_PROBLEM TO WORK ON:_
Leave out the pictures and repeat everything else in the records exactly.

· · · · ·

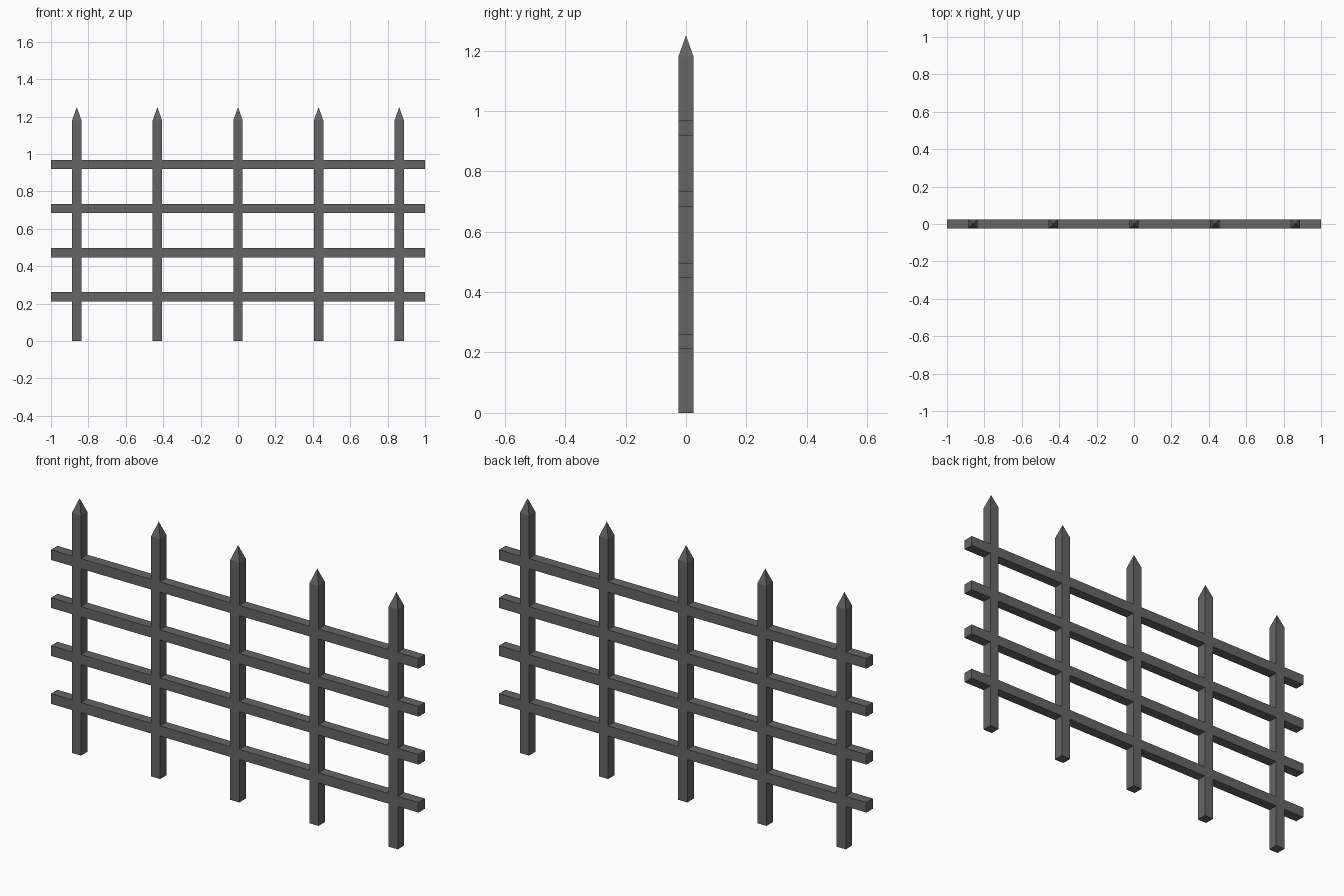
import bpy
import bmesh

if "Cube" in bpy.data.objects:
    bpy.data.objects.remove(bpy.data.objects["Cube"])

iron = bpy.data.materials.new("dark_grey_iron")
iron.diffuse_color = (0.13, 0.13, 0.13, 1)
iron.use_nodes = True
iron.node_tree.nodes["Principled BSDF"].inputs["Base Color"].default_value = iron.diffuse_color

H = 0.025  # half thickness of every bar


def add_object(name, bm):
    bmesh.ops.recalc_face_normals(bm, faces=bm.faces)
    mesh = bpy.data.meshes.new(name)
    bm.to_mesh(mesh)
    bm.free()
    mesh.materials.append(iron)
    bpy.context.collection.objects.link(bpy.data.objects.new(name, mesh))


def box(bm, lo, hi):
    verts = bmesh.ops.create_cube(bm, size=1)["verts"]
    for v in verts:
        for i in range(3):
            v.co[i] = hi[i] if v.co[i] > 0 else lo[i]


# Upright posts with pyramid tips
for i in range(5):
    x = (i - 2) * 0.431
    bm = bmesh.new()
    box(bm, (x - H, -H, 0), (x + H, H, 1.18))
    bm.normal_update()
    top = max(bm.faces, key=lambda f: f.calc_center_median().z)
    tip = bmesh.ops.poke(bm, faces=[top])["verts"][0]
    tip.co.z = 1.25
    add_object(f"post_{i + 1}", bm)

# Horizontal rails, flush with the posts
for i in range(4):
    z = 0.236 * (i + 1)
    bm = bmesh.new()
    box(bm, (-1, -H, z - H), (1, H, z + H))
    add_object(f"rail_{i + 1}", bm)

· · · · ·

_FINISHED TASK:_
import bpy
import bmesh

if "Cube" in bpy.data.objects:
    bpy.data.objects.remove(bpy.data.objects["Cube"])

iron = bpy.data.materials.new("dark_grey_iron")
iron.diffuse_color = (0.13, 0.13, 0.13, 1)
iron.use_nodes = True
iron.node_tree.nodes["Principled BSDF"].inputs["Base Color"].default_value = iron.diffuse_color

H = 0.025  # half thickness of every bar


def add_object(name, bm):
    bmesh.ops.recalc_face_normals(bm, faces=bm.faces)
    mesh = bpy.data.meshes.new(name)
    bm.to_mesh(mesh)
    bm.free()
    mesh.materials.append(iron)
    bpy.context.collection.objects.link(bpy.data.objects.new(name, mesh))


def box(bm, lo, hi):
    verts = bmesh.ops.create_cube(bm, size=1)["verts"]
    for v in verts:
        for i in range(3):
            v.co[i] = hi[i] if v.co[i] > 0 else lo[i]


# Upright posts with pyramid tips
for i in range(5):
    x = (i - 2) * 0.431
    bm = bmesh.new()
    box(bm, (x - H, -H, 0), (x + H, H, 1.18))
    bm.normal_update()
    top = max(bm.faces, key=lambda f: f.calc_center_median().z)
    tip = bmesh.ops.poke(bm, faces=[top])["verts"][0]
    tip.co.z = 1.25
    add_object(f"post_{i + 1}", bm)

# Horizontal rails, flush with the posts
for i in range(4):
    z = 0.236 * (i + 1)
    bm = bmesh.new()
    box(bm, (-1, -H, z - H), (1, H, z + H))
    add_object(f"rail_{i + 1}", bm)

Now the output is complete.